START Dataset records

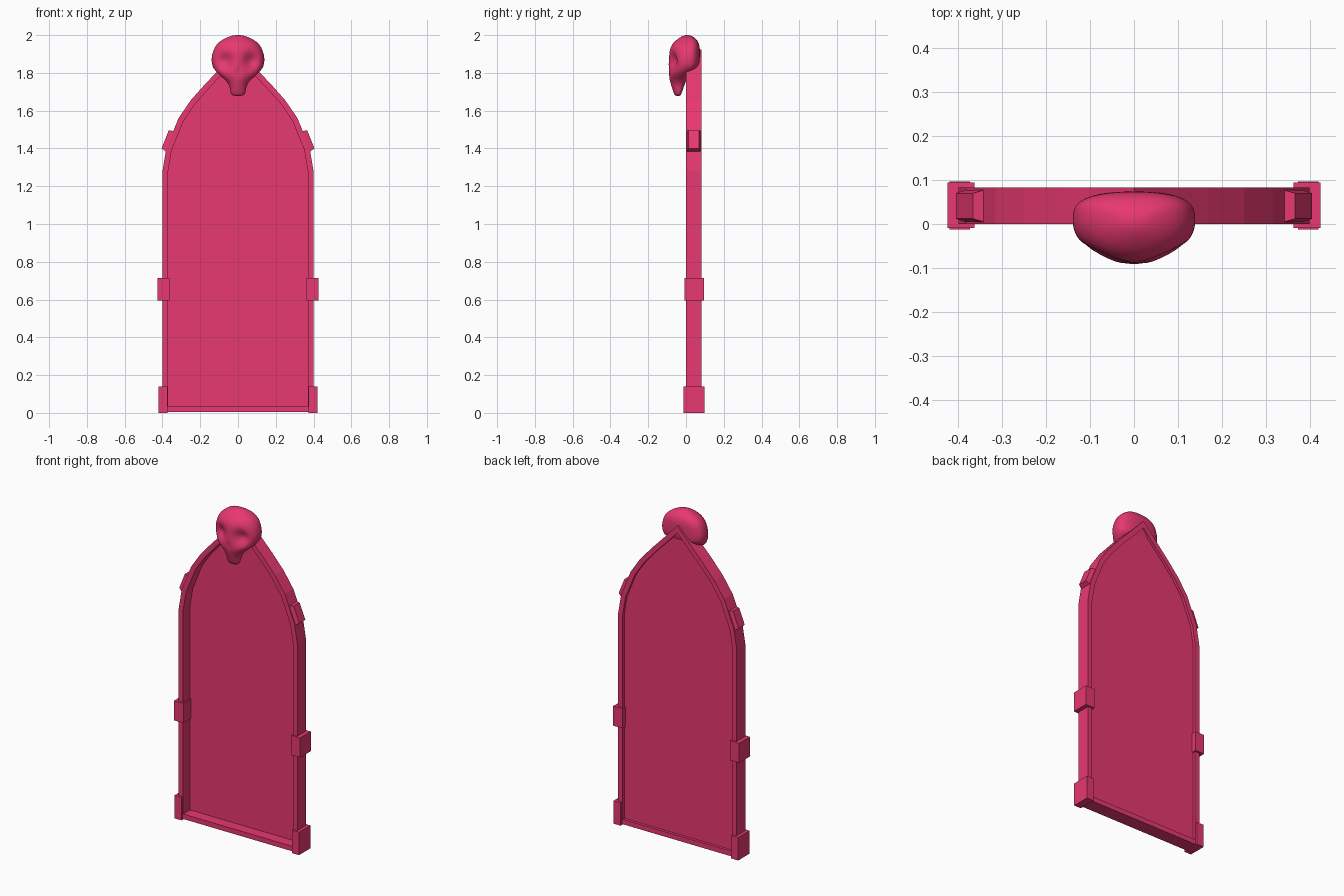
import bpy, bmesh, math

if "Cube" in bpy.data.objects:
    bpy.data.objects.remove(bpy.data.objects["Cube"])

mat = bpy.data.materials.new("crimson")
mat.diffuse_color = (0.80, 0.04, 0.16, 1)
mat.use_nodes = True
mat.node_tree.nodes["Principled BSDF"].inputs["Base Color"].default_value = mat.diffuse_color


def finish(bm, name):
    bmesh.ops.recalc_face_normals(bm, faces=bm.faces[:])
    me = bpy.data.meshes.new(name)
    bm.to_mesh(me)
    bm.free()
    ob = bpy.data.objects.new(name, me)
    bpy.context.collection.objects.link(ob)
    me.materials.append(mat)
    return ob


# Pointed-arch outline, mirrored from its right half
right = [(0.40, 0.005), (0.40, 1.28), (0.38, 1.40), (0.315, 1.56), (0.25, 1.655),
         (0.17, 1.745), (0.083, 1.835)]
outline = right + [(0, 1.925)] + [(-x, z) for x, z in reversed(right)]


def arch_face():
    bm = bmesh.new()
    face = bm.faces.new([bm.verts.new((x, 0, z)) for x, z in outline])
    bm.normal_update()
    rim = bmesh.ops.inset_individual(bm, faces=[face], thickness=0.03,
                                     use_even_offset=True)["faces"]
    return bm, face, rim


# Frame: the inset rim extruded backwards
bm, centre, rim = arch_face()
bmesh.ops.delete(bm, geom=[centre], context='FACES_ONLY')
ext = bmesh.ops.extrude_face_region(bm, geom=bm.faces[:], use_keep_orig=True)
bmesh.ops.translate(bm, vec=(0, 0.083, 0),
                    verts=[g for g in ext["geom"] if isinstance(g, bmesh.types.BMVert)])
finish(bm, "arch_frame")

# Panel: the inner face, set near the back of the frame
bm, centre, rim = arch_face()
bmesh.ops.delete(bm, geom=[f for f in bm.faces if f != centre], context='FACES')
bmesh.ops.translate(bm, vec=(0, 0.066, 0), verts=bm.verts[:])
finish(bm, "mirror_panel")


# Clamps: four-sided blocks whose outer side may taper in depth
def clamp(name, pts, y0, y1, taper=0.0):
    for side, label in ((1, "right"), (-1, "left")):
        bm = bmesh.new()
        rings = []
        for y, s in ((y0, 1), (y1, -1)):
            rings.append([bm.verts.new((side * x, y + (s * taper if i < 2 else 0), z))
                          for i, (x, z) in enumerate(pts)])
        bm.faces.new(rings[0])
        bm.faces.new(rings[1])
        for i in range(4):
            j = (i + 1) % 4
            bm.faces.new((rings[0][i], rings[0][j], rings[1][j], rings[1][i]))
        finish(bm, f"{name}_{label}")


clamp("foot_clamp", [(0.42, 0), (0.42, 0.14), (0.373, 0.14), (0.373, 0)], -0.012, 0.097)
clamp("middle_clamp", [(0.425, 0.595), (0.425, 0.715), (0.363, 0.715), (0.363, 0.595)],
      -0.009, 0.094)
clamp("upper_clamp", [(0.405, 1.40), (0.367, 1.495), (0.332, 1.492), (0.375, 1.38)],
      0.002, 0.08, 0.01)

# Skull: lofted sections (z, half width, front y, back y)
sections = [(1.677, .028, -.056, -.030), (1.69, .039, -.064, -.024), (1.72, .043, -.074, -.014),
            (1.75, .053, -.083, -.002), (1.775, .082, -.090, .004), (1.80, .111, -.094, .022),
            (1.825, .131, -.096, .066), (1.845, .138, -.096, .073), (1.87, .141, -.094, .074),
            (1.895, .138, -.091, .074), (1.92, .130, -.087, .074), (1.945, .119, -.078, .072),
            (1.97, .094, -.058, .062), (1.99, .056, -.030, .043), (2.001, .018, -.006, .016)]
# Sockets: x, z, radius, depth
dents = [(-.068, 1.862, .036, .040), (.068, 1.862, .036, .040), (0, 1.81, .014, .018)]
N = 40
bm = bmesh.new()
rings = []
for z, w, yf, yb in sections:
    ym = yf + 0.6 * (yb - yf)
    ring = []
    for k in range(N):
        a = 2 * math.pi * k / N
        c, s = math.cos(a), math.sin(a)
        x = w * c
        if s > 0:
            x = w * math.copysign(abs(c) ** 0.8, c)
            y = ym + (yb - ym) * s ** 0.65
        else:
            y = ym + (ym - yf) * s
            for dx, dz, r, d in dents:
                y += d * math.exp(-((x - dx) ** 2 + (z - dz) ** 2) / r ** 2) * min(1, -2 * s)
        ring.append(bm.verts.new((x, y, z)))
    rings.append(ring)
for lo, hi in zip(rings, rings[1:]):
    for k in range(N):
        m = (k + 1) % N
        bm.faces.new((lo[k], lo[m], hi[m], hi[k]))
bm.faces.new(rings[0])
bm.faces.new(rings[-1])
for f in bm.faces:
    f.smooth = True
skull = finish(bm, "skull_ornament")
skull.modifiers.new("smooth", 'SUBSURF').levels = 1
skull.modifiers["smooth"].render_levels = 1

END Dataset records

▸ Work to be completed
All records above must be output exactly as they stand, excluding pictures.

▸ The completed task
import bpy, bmesh, math

if "Cube" in bpy.data.objects:
    bpy.data.objects.remove(bpy.data.objects["Cube"])

mat = bpy.data.materials.new("crimson")
mat.diffuse_color = (0.80, 0.04, 0.16, 1)
mat.use_nodes = True
mat.node_tree.nodes["Principled BSDF"].inputs["Base Color"].default_value = mat.diffuse_color


def finish(bm, name):
    bmesh.ops.recalc_face_normals(bm, faces=bm.faces[:])
    me = bpy.data.meshes.new(name)
    bm.to_mesh(me)
    bm.free()
    ob = bpy.data.objects.new(name, me)
    bpy.context.collection.objects.link(ob)
    me.materials.append(mat)
    return ob


# Pointed-arch outline, mirrored from its right half
right = [(0.40, 0.005), (0.40, 1.28), (0.38, 1.40), (0.315, 1.56), (0.25, 1.655),
         (0.17, 1.745), (0.083, 1.835)]
outline = right + [(0, 1.925)] + [(-x, z) for x, z in reversed(right)]


def arch_face():
    bm = bmesh.new()
    face = bm.faces.new([bm.verts.new((x, 0, z)) for x, z in outline])
    bm.normal_update()
    rim = bmesh.ops.inset_individual(bm, faces=[face], thickness=0.03,
                                     use_even_offset=True)["faces"]
    return bm, face, rim


# Frame: the inset rim extruded backwards
bm, centre, rim = arch_face()
bmesh.ops.delete(bm, geom=[centre], context='FACES_ONLY')
ext = bmesh.ops.extrude_face_region(bm, geom=bm.faces[:], use_keep_orig=True)
bmesh.ops.translate(bm, vec=(0, 0.083, 0),
                    verts=[g for g in ext["geom"] if isinstance(g, bmesh.types.BMVert)])
finish(bm, "arch_frame")

# Panel: the inner face, set near the back of the frame
bm, centre, rim = arch_face()
bmesh.ops.delete(bm, geom=[f for f in bm.faces if f != centre], context='FACES')
bmesh.ops.translate(bm, vec=(0, 0.066, 0), verts=bm.verts[:])
finish(bm, "mirror_panel")


# Clamps: four-sided blocks whose outer side may taper in depth
def clamp(name, pts, y0, y1, taper=0.0):
    for side, label in ((1, "right"), (-1, "left")):
        bm = bmesh.new()
        rings = []
        for y, s in ((y0, 1), (y1, -1)):
            rings.append([bm.verts.new((side * x, y + (s * taper if i < 2 else 0), z))
                          for i, (x, z) in enumerate(pts)])
        bm.faces.new(rings[0])
        bm.faces.new(rings[1])
        for i in range(4):
            j = (i + 1) % 4
            bm.faces.new((rings[0][i], rings[0][j], rings[1][j], rings[1][i]))
        finish(bm, f"{name}_{label}")


clamp("foot_clamp", [(0.42, 0), (0.42, 0.14), (0.373, 0.14), (0.373, 0)], -0.012, 0.097)
clamp("middle_clamp", [(0.425, 0.595), (0.425, 0.715), (0.363, 0.715), (0.363, 0.595)],
      -0.009, 0.094)
clamp("upper_clamp", [(0.405, 1.40), (0.367, 1.495), (0.332, 1.492), (0.375, 1.38)],
      0.002, 0.08, 0.01)

# Skull: lofted sections (z, half width, front y, back y)
sections = [(1.677, .028, -.056, -.030), (1.69, .039, -.064, -.024), (1.72, .043, -.074, -.014),
            (1.75, .053, -.083, -.002), (1.775, .082, -.090, .004), (1.80, .111, -.094, .022),
            (1.825, .131, -.096, .066), (1.845, .138, -.096, .073), (1.87, .141, -.094, .074),
            (1.895, .138, -.091, .074), (1.92, .130, -.087, .074), (1.945, .119, -.078, .072),
            (1.97, .094, -.058, .062), (1.99, .056, -.030, .043), (2.001, .018, -.006, .016)]
# Sockets: x, z, radius, depth
dents = [(-.068, 1.862, .036, .040), (.068, 1.862, .036, .040), (0, 1.81, .014, .018)]
N = 40
bm = bmesh.new()
rings = []
for z, w, yf, yb in sections:
    ym = yf + 0.6 * (yb - yf)
    ring = []
    for k in range(N):
        a = 2 * math.pi * k / N
        c, s = math.cos(a), math.sin(a)
        x = w * c
        if s > 0:
            x = w * math.copysign(abs(c) ** 0.8, c)
            y = ym + (yb - ym) * s ** 0.65
        else:
            y = ym + (ym - yf) * s
            for dx, dz, r, d in dents:
                y += d * math.exp(-((x - dx) ** 2 + (z - dz) ** 2) / r ** 2) * min(1, -2 * s)
        ring.append(bm.verts.new((x, y, z)))
    rings.append(ring)
for lo, hi in zip(rings, rings[1:]):
    for k in range(N):
        m = (k + 1) % N
        bm.faces.new((lo[k], lo[m], hi[m], hi[k]))
bm.faces.new(rings[0])
bm.faces.new(rings[-1])
for f in bm.faces:
    f.smooth = True
skull = finish(bm, "skull_ornament")
skull.modifiers.new("smooth", 'SUBSURF').levels = 1
skull.modifiers["smooth"].render_levels = 1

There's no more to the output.